Experimental: Enhanced intervention
Enhanced intervention patients will receive care from a clinical pharmacist during hospitalization and followup by phone after hospitalization.
Behavioral: Enhanced Intervention
Enhanced intervention patients will be visited in the hospital and will also be called by the clinical pharmacist following discharge to follow-up on any problems that might have developed after discharge.
No Intervention: Control
Control arm patients will not be seen by the clinical pharmacist.
- ADEs [ Time Frame: Measured 30 and 90 days after hospital discharge ]
- Medication appropriateness [ Time Frame: Measured 30 and 90 days after hospital discharge by the Hanlon et al. Medication Appropriateness Index ]
- Complications related to medications, including the number of hospital readmissions, unscheduled visits to emergency departments or urgent care facilities, and physician visits related to a medication problem or ADE [ Time Frame: Measured 30 and 90 days after hospital discharge ]
- Cost-effectiveness of the minimal or enhanced treatment compared to usual care [ Time Frame: Measured 30 and 90 days after hospital discharge ]

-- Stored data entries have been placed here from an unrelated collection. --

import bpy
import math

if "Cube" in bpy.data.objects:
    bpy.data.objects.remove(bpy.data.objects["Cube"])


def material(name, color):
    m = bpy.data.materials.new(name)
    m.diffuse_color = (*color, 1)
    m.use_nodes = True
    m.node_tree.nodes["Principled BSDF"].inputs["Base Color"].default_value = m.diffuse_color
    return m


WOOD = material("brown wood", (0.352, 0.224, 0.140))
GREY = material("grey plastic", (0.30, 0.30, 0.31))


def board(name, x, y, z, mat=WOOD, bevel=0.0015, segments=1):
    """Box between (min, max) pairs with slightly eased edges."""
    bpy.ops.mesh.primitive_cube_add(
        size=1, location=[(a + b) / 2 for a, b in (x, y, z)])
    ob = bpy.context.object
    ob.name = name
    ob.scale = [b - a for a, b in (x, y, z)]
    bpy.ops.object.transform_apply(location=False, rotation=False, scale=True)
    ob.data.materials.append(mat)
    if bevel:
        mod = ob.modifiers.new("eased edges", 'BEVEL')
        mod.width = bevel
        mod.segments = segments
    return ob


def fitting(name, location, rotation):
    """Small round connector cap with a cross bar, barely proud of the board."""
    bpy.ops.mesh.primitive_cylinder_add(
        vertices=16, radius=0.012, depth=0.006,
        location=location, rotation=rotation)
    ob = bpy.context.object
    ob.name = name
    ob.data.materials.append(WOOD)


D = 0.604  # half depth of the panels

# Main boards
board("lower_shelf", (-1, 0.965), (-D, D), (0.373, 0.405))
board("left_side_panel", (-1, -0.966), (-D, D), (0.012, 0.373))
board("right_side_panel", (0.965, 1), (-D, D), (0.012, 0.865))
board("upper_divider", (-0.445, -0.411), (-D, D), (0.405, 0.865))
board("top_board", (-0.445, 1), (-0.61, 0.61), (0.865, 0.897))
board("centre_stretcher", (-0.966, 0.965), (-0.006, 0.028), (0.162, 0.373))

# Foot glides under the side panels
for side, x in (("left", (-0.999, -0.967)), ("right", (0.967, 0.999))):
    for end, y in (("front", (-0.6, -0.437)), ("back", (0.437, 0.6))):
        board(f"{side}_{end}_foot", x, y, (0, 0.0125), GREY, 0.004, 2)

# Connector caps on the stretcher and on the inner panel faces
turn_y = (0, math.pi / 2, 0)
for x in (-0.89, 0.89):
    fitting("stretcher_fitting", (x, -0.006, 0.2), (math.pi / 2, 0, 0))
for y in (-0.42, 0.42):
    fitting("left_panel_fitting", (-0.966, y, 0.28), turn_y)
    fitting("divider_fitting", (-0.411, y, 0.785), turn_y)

- Number of medications [ Time Frame: Measured 30 and 90 days after hospital discharge ]
- Complete medication list [ Time Frame: Measured 30 and 90 days after hospital discharge ]
- Community physician and pharmacist surveys [ Time Frame: Measured 90 days after participant's hospital discharge ]
- Medication adherence [ Time Frame: Measured 30 and 90 days after hospital discharge ]
- Barriers to patient adherence [ Time Frame: Measured at baseline by scores on the following questionnaires: self-efficacy, cognitive impairment (Pfeiffer Mental Status Questionnaire), medication management skills and the Katz index of activities of daily living ]
Please refer to this study by its ClinicalTrials.gov identifier (NCT number): NCT00513903
|United States, Iowa|
|The University of Iowa|
|Iowa City, Iowa, United States, 52242|
|Principal Investigator:||Barry L. Carter, PharmD||The University of Iowa|